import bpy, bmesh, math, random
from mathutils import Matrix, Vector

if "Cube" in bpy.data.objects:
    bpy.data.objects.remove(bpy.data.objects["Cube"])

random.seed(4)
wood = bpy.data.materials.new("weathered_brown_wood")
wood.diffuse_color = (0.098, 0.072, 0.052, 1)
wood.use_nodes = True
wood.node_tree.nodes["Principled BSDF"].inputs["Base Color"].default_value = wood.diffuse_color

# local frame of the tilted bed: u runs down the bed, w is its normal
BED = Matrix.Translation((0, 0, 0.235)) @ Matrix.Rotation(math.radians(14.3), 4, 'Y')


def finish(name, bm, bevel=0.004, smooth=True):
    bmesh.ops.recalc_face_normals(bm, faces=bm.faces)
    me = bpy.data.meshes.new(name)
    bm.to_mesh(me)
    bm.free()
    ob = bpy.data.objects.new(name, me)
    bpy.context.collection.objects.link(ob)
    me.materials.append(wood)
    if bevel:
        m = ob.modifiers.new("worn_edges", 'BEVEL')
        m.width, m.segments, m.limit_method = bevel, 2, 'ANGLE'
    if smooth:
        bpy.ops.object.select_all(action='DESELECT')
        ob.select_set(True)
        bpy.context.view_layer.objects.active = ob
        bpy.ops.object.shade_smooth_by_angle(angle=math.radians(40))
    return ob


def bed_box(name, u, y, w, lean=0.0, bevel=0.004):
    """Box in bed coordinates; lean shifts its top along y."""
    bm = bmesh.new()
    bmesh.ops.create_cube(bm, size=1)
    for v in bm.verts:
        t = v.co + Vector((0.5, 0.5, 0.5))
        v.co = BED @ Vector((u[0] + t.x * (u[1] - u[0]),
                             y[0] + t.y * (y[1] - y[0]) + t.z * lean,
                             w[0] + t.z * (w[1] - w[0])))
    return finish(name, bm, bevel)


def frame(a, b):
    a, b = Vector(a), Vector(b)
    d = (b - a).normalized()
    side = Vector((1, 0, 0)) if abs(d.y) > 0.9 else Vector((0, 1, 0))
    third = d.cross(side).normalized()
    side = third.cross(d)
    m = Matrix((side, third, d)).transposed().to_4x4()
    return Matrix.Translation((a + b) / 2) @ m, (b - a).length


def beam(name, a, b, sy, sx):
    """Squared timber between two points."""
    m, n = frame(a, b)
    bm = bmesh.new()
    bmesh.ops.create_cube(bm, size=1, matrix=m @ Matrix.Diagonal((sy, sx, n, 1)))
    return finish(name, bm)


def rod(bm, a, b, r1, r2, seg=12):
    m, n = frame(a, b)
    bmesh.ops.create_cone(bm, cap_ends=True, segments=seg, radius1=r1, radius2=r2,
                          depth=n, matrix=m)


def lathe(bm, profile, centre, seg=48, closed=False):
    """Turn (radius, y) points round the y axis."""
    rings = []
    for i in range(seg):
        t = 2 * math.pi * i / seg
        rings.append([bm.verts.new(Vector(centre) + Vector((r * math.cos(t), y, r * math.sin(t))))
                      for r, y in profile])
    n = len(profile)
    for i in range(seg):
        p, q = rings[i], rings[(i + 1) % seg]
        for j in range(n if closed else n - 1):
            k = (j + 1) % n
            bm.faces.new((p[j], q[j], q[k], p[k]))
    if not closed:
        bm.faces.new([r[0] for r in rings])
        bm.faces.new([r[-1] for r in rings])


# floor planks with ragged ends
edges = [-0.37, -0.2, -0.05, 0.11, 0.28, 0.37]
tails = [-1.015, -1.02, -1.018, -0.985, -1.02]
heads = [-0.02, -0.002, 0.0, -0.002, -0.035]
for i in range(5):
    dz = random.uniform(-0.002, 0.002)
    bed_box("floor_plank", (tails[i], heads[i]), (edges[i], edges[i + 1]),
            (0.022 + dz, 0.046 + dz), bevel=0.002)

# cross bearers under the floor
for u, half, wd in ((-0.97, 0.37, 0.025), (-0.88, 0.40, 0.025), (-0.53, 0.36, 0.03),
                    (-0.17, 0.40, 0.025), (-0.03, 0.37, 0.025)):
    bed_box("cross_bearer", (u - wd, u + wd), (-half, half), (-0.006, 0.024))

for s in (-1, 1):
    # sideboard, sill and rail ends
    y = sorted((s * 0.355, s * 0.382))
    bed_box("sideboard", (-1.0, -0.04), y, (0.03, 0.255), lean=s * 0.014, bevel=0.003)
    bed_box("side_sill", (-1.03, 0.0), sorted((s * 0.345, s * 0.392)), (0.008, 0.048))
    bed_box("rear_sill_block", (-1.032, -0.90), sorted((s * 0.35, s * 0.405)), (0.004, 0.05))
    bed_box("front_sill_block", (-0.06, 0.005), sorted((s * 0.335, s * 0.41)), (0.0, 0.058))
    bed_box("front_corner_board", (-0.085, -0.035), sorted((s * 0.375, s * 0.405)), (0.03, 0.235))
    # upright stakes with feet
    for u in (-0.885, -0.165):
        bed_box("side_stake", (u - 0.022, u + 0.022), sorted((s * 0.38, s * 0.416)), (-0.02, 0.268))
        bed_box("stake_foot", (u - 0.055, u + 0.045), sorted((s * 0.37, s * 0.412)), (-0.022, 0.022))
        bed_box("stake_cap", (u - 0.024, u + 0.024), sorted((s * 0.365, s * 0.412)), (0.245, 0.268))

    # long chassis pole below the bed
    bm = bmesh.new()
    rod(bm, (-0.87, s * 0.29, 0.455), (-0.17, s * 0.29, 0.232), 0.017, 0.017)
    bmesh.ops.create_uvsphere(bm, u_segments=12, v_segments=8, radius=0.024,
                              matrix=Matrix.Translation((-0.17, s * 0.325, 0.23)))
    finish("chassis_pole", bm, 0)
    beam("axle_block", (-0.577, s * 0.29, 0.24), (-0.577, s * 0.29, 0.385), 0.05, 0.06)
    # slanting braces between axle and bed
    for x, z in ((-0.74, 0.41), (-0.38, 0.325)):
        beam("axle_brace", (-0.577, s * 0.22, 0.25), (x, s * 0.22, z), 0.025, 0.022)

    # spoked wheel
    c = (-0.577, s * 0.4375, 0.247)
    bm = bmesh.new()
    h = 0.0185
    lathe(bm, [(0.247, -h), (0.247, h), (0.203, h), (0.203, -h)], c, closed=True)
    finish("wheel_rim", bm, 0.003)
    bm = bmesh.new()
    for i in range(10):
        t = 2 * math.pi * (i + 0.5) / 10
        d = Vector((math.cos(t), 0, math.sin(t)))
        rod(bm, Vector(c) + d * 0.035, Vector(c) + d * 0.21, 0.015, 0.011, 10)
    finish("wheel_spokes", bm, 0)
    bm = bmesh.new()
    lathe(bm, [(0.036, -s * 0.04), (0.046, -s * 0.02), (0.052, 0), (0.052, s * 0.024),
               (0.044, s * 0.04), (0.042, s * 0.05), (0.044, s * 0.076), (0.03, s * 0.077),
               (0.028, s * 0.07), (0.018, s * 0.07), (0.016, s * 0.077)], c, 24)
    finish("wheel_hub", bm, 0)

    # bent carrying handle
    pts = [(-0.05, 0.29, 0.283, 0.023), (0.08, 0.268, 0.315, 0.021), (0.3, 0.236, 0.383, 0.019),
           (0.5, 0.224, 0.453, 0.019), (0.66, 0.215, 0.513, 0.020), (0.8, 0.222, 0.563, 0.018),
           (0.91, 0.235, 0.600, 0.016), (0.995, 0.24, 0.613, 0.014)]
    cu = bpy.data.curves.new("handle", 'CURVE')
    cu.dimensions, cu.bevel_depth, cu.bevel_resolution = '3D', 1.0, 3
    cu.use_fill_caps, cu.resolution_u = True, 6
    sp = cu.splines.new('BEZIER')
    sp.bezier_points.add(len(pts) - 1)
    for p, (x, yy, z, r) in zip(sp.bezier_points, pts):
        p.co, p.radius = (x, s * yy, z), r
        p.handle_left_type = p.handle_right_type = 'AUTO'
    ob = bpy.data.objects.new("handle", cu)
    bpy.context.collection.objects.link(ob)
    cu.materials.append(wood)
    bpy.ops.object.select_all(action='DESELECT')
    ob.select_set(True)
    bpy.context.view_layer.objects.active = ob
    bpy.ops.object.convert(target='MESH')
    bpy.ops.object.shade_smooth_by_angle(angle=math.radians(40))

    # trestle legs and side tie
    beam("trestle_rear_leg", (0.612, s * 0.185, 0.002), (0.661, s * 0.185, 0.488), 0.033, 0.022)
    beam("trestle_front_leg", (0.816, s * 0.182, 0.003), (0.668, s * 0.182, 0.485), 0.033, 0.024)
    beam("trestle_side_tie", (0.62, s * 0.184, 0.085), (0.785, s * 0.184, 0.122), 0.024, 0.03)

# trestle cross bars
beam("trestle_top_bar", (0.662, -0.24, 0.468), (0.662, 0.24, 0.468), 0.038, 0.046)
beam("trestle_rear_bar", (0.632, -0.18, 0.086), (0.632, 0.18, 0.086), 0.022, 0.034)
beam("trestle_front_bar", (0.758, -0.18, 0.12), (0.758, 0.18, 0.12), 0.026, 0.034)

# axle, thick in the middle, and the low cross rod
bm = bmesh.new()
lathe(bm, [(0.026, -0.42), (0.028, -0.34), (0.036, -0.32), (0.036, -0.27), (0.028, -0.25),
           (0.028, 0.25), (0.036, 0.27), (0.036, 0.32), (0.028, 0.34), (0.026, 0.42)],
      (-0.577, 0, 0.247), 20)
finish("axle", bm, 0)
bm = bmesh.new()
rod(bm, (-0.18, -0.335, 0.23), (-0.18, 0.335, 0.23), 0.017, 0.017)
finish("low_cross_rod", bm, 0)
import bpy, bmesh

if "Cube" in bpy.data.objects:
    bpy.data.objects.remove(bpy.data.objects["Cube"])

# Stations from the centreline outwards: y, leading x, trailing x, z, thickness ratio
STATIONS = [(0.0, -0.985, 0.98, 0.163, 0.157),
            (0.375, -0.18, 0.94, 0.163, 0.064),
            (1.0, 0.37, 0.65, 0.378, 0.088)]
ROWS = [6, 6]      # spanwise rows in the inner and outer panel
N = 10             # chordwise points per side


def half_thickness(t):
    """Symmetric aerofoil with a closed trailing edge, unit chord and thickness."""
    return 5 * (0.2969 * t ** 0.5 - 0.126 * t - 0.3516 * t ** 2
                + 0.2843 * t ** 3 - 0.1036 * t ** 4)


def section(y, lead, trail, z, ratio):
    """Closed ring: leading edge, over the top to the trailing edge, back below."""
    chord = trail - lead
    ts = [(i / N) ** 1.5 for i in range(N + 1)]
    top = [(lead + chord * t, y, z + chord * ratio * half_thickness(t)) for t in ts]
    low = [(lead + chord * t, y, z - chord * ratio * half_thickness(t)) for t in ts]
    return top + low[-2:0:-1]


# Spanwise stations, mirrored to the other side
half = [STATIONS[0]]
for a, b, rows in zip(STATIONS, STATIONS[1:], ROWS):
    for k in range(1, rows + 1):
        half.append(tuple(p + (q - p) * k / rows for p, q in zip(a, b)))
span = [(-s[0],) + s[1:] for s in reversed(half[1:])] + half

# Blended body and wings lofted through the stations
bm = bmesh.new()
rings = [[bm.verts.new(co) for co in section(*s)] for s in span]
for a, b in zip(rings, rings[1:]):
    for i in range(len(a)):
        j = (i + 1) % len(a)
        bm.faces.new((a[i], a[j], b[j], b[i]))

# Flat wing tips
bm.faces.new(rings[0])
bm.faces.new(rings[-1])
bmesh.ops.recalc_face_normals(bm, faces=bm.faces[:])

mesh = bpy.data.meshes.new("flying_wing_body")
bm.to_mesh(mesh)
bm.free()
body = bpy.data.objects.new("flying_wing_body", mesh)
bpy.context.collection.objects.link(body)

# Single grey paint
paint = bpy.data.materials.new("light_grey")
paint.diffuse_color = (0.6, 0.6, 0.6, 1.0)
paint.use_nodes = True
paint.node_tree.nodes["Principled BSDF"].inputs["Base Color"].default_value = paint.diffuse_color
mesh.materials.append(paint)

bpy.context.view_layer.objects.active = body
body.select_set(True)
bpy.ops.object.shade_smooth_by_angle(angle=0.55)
※ ※ ※
● Problem description
All lines from the one holding "span = [(-s[0],)" through the final line of the material must be set down exactly, and nothing else may be added.

● Output of the task
span = [(-s[0],) + s[1:] for s in reversed(half[1:])] + half

# Blended body and wings lofted through the stations
bm = bmesh.new()
rings = [[bm.verts.new(co) for co in section(*s)] for s in span]
for a, b in zip(rings, rings[1:]):
    for i in range(len(a)):
        j = (i + 1) % len(a)
        bm.faces.new((a[i], a[j], b[j], b[i]))

# Flat wing tips
bm.faces.new(rings[0])
bm.faces.new(rings[-1])
bmesh.ops.recalc_face_normals(bm, faces=bm.faces[:])

mesh = bpy.data.meshes.new("flying_wing_body")
bm.to_mesh(mesh)
bm.free()
body = bpy.data.objects.new("flying_wing_body", mesh)
bpy.context.collection.objects.link(body)

# Single grey paint
paint = bpy.data.materials.new("light_grey")
paint.diffuse_color = (0.6, 0.6, 0.6, 1.0)
paint.use_nodes = True
paint.node_tree.nodes["Principled BSDF"].inputs["Base Color"].default_value = paint.diffuse_color
mesh.materials.append(paint)

bpy.context.view_layer.objects.active = body
body.select_set(True)
bpy.ops.object.shade_smooth_by_angle(angle=0.55)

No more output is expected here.